Township board sees red on light

September 21, 2009|By JENNIFER FITCH

WAYNESBORO, PA. -- The Washington Township Supervisors say the Waynesboro Borough Council is stuck with the bill for a new traffic light at the intersection of Pa. 16 and Northeast Avenue.

Borough Manager Lloyd Hamberger, on behalf of the council, sent the supervisors a letter dated Sept. 17 and in it asked for shared funding. The council talked last Wednesday about borrowing money for the project and asking the supervisors to pay for half.

The borough engineer estimated the traffic light could cost more than $100,000.

The supervisors said they're not paying for a traffic light that's not within their municipality. And they made it clear they resent the council's assumption they'd put up the money for half.

"Their statements are irresponsible ... and inaccurate," Supervisor Stephen Kulla said.

The council and supervisors disagree whether the supervisors committed to 50 percent of the bill. Both boards have pointed to minutes from a February 2008 meeting as part of their argument.


Supervisors Kulla and Elaine Gladhill attended that borough meeting, but said they made no promise and actually can't commit without other board members. A subsequent letter said the supervisors would support grant applications and consider helping with financing if money was available.

"Two of us couldn't have made a decision for this board," Gladhill said.

On Wednesday, township Solicitor John Lisko said township code only authorizes road and other infrastructure improvements within the municipality. The idea is that township tax dollars can't be spent elsewhere.

"None of the intersection is in the township," Township Manager Mike Christopher said, adding that the eastern edge of Northeast Avenue serves as the municipal boundary, but the pavement is in the borough.

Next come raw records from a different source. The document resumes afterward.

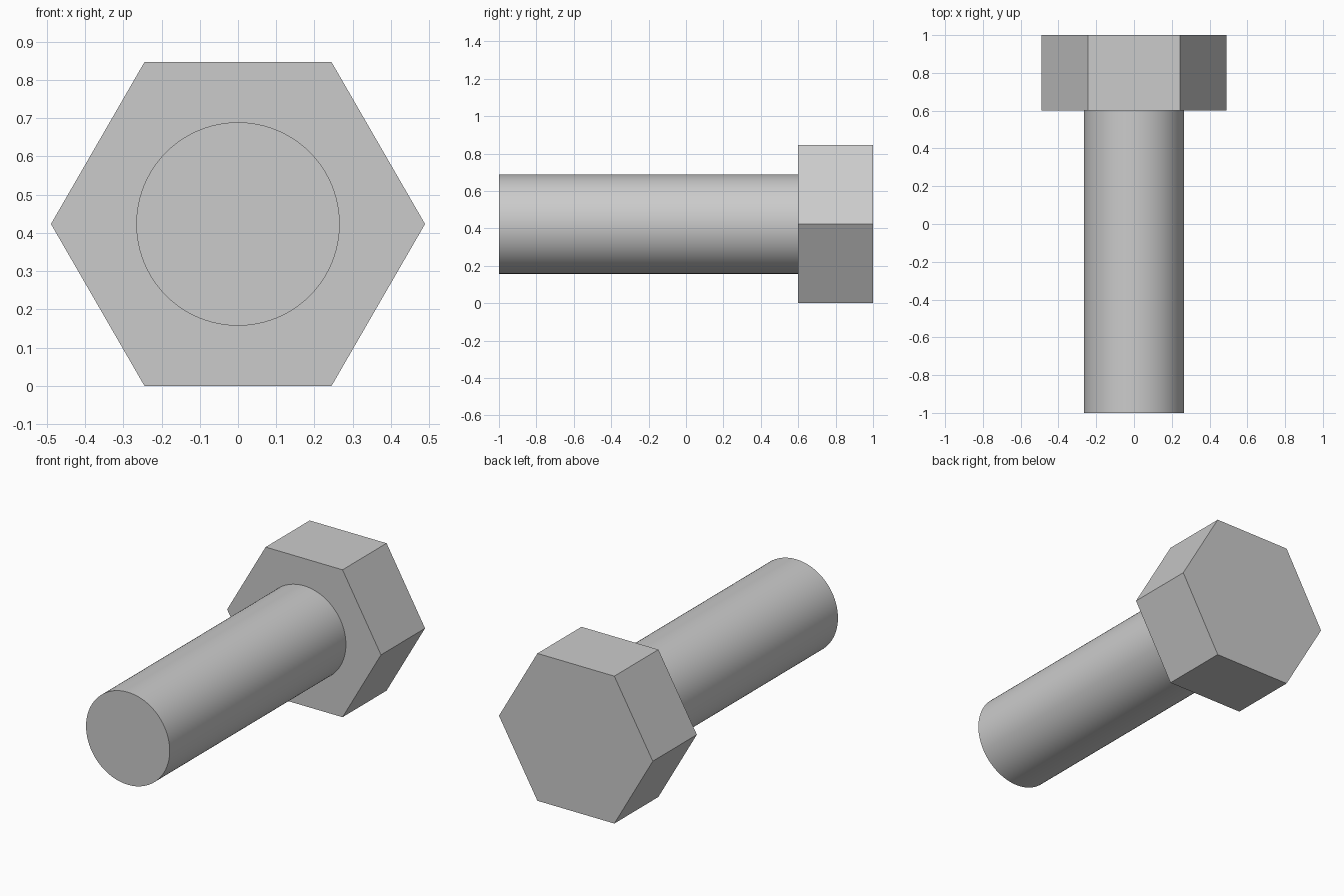
import bpy, bmesh
from math import cos, sin, pi, radians

if "Cube" in bpy.data.objects:
    bpy.data.objects.remove(bpy.data.objects["Cube"])

HEX_RADIUS = 0.489                       # centre to corner of the head
AXIS_Z = HEX_RADIUS * cos(pi / 6)        # head rests on its lower flat


def prism(name, sides, radius, y0, y1, smooth=False):
    """Regular prism along y, with the first corner pointing to +x."""
    bm = bmesh.new()
    ring = [bm.verts.new((radius * cos(2 * pi * i / sides), y0,
                          radius * sin(2 * pi * i / sides)))
            for i in range(sides)]
    face = bm.faces.new(ring)
    geom = bmesh.ops.extrude_face_region(bm, geom=[face], use_keep_orig=True)["geom"]
    top = [v for v in geom if isinstance(v, bmesh.types.BMVert)]
    bmesh.ops.translate(bm, verts=top, vec=(0, y1 - y0, 0))
    bmesh.ops.recalc_face_normals(bm, faces=bm.faces[:])
    mesh = bpy.data.meshes.new(name)
    bm.to_mesh(mesh)
    bm.free()
    obj = bpy.data.objects.new(name, mesh)
    obj.location.z = AXIS_Z
    bpy.context.collection.objects.link(obj)
    if smooth:
        bpy.ops.object.select_all(action='DESELECT')
        obj.select_set(True)
        bpy.context.view_layer.objects.active = obj
        bpy.ops.object.shade_smooth_by_angle(angle=radians(30))
    return obj


# Hexagonal head at the back
prism("bolt_head", 6, HEX_RADIUS, 0.6, 1.0)

# Plain round shank, seated slightly into the head
prism("bolt_shank", 96, 0.266, -1.0, 0.62, smooth=True)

Supervisor John Gorman said a response letter should state the township will still assist with grant applications.

A previous borough council received a state grant to install the traffic light and rejected the money.

The Herald-Mail Articles